WASHINGTON – In response to a request from Senate Finance Committee Chairman Ron Wyden (D-OR) and Senator Chuck Grassley (R-IA), a committee member, for ideas on how to improve healthcare transparency, the Healthcare Leadership Council (HLC) has said improving the quality and accessibility of health data is essential to improve healthcare delivery while reducing health costs.
In a letter to the two senators, HLC president Mary R. Grealy wrote, “We see an opportunity to collectively work toward a future of better health and healthcare by improving accessibility and quality of health data to accelerate progress in medicines, improve the quality of care delivery, reduce costs and create other benefits that we cannot yet imagine.”Making that future a reality, according to Ms. Grealy, means making federal health data more accessible. She cited several examples, including:

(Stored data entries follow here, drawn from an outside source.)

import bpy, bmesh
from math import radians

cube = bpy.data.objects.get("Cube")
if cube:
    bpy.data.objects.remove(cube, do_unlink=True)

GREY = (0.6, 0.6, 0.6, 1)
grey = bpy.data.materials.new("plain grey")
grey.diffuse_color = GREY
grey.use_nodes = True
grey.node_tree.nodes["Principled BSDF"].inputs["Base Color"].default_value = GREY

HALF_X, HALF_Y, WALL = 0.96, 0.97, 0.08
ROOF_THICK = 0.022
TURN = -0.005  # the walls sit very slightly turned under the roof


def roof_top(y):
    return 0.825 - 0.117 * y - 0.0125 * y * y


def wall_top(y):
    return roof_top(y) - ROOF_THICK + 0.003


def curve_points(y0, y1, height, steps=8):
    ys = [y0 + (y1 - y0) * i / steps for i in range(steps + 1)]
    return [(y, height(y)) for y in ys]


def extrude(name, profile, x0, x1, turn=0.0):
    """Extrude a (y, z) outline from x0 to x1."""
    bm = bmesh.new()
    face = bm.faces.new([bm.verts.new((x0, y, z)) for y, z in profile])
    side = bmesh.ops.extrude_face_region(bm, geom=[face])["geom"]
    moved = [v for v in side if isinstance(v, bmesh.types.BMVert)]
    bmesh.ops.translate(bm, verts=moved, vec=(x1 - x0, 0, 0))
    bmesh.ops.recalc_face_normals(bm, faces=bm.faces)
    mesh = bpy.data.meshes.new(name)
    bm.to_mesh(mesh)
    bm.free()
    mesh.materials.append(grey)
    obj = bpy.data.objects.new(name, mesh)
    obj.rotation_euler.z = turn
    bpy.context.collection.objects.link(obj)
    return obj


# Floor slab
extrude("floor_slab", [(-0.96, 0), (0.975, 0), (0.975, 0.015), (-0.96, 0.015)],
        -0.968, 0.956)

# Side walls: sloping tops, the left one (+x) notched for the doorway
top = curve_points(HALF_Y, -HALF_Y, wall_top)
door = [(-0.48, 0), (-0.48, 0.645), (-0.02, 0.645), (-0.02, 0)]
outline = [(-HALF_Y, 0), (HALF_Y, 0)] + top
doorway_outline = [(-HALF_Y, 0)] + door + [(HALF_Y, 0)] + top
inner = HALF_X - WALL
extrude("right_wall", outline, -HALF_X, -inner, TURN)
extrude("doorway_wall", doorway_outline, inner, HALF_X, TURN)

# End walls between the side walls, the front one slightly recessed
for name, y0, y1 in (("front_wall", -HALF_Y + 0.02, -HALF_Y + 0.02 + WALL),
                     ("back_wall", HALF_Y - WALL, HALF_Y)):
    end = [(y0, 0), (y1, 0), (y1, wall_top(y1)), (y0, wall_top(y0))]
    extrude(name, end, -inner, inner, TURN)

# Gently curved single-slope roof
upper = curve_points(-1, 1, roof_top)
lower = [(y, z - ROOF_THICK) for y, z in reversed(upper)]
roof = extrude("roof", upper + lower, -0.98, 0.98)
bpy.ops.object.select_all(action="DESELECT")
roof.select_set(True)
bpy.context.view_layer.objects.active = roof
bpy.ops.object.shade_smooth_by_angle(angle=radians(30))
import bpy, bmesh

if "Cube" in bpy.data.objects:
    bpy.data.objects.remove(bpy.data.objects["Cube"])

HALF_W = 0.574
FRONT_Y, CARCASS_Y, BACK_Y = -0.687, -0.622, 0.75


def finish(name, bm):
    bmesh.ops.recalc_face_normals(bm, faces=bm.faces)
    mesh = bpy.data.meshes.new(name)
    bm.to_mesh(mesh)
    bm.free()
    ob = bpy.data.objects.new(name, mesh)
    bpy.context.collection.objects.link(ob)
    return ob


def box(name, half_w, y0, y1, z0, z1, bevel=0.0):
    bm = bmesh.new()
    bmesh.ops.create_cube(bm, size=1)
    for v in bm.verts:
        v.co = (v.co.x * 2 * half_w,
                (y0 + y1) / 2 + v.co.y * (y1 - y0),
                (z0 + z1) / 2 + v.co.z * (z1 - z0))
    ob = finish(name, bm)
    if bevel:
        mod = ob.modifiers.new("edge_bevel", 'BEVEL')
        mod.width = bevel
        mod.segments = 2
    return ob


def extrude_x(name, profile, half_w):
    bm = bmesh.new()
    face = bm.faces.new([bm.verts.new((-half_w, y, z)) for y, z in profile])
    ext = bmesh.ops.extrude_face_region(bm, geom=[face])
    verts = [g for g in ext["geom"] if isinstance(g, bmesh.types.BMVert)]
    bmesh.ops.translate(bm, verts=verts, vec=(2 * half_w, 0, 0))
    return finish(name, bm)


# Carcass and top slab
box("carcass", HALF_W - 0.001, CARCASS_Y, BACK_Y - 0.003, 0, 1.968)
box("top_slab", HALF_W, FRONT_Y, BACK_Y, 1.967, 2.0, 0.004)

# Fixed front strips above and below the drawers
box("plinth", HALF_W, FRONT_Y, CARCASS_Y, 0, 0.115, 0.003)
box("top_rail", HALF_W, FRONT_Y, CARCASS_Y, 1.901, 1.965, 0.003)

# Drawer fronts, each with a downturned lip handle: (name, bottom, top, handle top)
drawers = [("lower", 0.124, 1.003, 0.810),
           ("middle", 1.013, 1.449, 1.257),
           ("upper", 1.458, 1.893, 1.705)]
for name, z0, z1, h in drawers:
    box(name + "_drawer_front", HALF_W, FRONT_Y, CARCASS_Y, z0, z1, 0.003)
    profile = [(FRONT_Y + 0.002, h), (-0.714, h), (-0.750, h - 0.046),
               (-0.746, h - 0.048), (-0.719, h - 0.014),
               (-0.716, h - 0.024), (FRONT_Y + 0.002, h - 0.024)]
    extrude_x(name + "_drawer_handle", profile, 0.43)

- Expanding appropriate access to fee-for-service Medicare, Medicaid, Veterans Administration and Department of Defense claims data to all organizations in order to improve care coordination.
- Basing any data access restrictions on the intended use of the information, not the type of user.
- Making clinical data from electronic health records available to qualified scientific and medical researchers with appropriate usage restrictions when using patient-level data.
In her letter, Ms. Grealy also called for a national patient privacy framework to replace the “fragmentation of privacy and security standards across state lines.” She said, in today’s world, laws should facilitate the transmission of data across state lines, not obstruct it.
She also told the Senators that federal policymakers need to be aware that the Health Insurance Portability and Accountability Act (HIPAA) may need to be adjusted to fit “an era in which researchers can harness vast amounts of data to learn from new and different resources (with the patient’s consent) at a rapid pace unlike we have ever seen.” She said that the authorization components of HIPAA may need to be revised as necessary to “ensure that data can be used effectively in a research setting.”
Ms. Grealy said HLC looked forward to working with the senators to identify barriers standing in the way of using health data to improve healthcare quality and value.